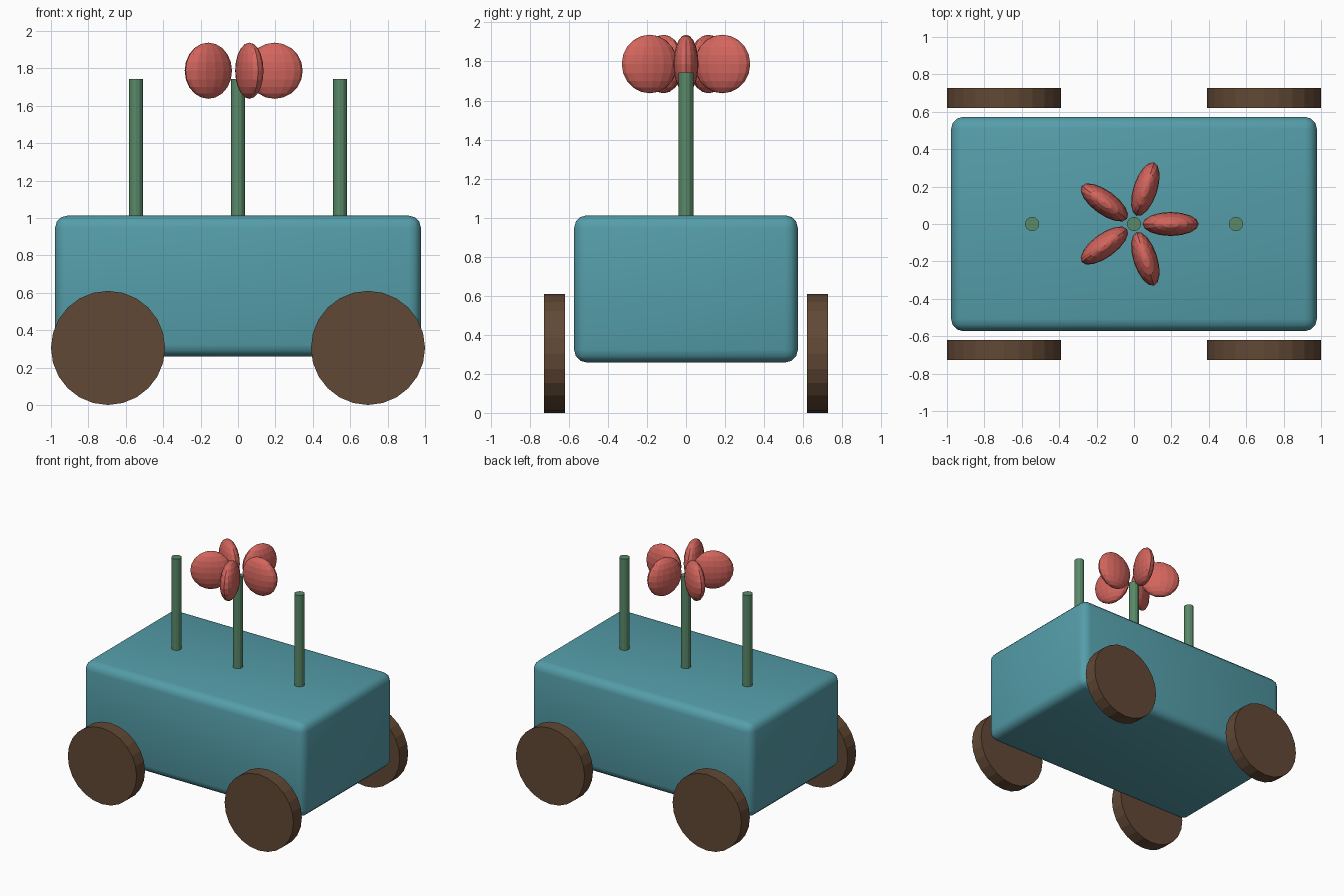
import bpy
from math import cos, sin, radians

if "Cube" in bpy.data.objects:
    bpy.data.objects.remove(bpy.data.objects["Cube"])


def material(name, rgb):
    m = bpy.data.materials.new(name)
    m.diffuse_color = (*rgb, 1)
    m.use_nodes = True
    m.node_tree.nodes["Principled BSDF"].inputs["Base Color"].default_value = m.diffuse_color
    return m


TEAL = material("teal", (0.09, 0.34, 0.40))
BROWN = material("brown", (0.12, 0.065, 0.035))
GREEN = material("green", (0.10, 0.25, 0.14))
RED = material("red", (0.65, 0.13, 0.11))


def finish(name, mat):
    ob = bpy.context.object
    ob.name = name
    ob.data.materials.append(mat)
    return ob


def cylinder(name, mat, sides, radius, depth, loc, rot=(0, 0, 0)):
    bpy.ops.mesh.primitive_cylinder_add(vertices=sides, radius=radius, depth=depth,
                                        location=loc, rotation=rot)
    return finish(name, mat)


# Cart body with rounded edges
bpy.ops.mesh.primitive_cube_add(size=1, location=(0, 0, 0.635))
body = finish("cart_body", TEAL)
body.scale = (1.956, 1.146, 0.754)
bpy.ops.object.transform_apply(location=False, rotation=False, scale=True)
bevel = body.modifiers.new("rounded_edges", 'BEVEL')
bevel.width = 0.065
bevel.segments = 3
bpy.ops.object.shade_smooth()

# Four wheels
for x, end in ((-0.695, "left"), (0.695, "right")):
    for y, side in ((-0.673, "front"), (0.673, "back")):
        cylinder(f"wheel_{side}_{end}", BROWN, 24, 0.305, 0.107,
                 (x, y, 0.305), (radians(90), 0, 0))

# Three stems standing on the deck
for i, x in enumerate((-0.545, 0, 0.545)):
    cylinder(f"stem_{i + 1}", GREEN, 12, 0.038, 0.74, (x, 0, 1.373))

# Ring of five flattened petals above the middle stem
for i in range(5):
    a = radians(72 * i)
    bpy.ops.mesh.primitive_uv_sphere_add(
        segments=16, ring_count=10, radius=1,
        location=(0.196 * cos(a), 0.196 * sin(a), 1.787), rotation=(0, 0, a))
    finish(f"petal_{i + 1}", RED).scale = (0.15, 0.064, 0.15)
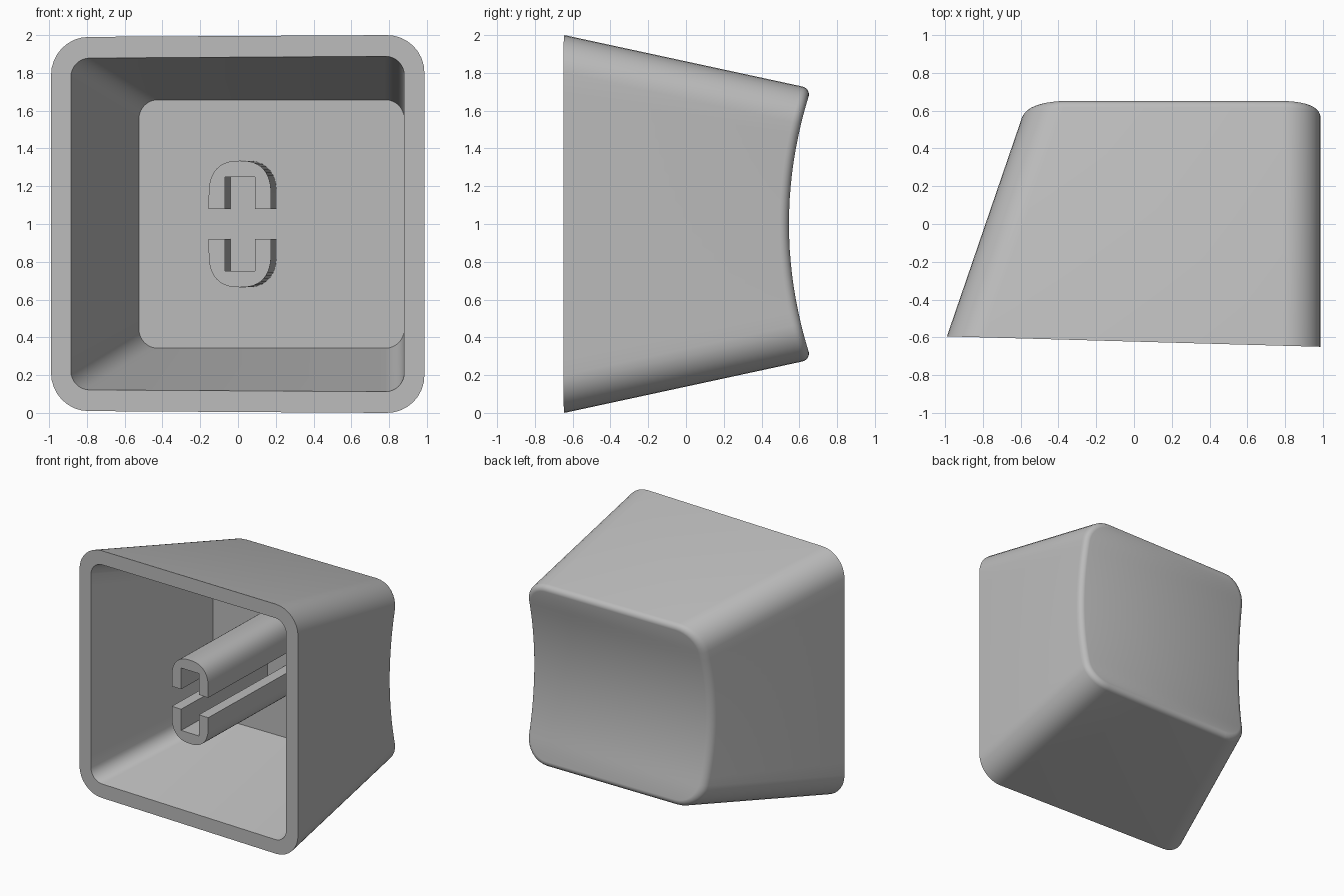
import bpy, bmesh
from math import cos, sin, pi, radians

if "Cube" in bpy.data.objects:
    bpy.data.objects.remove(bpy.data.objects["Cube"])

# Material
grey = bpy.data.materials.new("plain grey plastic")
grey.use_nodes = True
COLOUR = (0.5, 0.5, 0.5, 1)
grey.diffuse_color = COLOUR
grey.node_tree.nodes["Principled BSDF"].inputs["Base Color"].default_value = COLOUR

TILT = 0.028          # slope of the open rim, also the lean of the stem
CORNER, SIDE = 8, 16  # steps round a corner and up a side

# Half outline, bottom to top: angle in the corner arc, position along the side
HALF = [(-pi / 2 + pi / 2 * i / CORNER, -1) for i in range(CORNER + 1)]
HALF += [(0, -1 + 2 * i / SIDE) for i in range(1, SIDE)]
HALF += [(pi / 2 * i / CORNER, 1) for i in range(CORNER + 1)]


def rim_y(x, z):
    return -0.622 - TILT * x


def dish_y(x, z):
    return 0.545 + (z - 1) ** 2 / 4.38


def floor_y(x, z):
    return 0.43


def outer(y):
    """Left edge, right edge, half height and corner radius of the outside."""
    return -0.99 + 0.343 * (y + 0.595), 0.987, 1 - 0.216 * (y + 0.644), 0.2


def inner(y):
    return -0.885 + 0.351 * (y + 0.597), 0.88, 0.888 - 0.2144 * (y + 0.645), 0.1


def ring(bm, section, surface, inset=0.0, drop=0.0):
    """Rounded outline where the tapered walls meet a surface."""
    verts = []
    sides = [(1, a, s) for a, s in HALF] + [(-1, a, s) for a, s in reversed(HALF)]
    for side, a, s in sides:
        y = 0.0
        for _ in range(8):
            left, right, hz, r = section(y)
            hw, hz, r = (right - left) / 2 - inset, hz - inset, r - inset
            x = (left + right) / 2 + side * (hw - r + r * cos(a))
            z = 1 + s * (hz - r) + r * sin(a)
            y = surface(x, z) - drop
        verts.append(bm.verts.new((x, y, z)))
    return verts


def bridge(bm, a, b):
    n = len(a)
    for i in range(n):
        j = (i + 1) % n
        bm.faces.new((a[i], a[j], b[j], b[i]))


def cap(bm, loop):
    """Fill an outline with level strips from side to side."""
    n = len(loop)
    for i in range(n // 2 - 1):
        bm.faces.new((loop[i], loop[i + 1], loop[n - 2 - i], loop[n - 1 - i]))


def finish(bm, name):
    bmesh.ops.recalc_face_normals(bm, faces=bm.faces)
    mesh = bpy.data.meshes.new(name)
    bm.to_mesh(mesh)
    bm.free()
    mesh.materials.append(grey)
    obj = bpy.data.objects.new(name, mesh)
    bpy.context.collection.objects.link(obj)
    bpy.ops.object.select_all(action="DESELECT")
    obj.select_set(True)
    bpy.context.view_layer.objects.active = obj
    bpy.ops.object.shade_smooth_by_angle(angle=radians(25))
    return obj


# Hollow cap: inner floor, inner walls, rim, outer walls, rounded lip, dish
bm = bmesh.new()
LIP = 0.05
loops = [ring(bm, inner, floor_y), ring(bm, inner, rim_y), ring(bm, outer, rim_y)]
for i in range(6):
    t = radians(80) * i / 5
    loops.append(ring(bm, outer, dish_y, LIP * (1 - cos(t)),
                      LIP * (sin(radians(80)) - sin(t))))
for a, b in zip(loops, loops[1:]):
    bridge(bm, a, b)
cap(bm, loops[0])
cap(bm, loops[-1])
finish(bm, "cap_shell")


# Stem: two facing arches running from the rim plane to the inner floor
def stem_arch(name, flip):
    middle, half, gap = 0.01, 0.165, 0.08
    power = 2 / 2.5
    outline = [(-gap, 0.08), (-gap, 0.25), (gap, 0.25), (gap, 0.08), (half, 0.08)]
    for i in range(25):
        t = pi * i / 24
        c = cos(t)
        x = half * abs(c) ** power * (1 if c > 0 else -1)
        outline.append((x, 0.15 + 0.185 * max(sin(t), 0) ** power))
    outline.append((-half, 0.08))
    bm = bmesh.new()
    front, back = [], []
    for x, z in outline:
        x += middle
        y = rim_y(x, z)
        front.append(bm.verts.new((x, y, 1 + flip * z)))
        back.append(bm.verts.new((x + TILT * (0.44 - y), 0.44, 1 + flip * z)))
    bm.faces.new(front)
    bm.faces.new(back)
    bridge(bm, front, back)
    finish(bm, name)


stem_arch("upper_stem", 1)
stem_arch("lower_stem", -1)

WHAT IS EXPECTED -
Everything from the line with "bridge(bm, front, back)" through the last line of the data above, please return word for word, and no other line.

ANSWER BELOW -
    bridge(bm, front, back)
    finish(bm, name)


stem_arch("upper_stem", 1)
stem_arch("lower_stem", -1)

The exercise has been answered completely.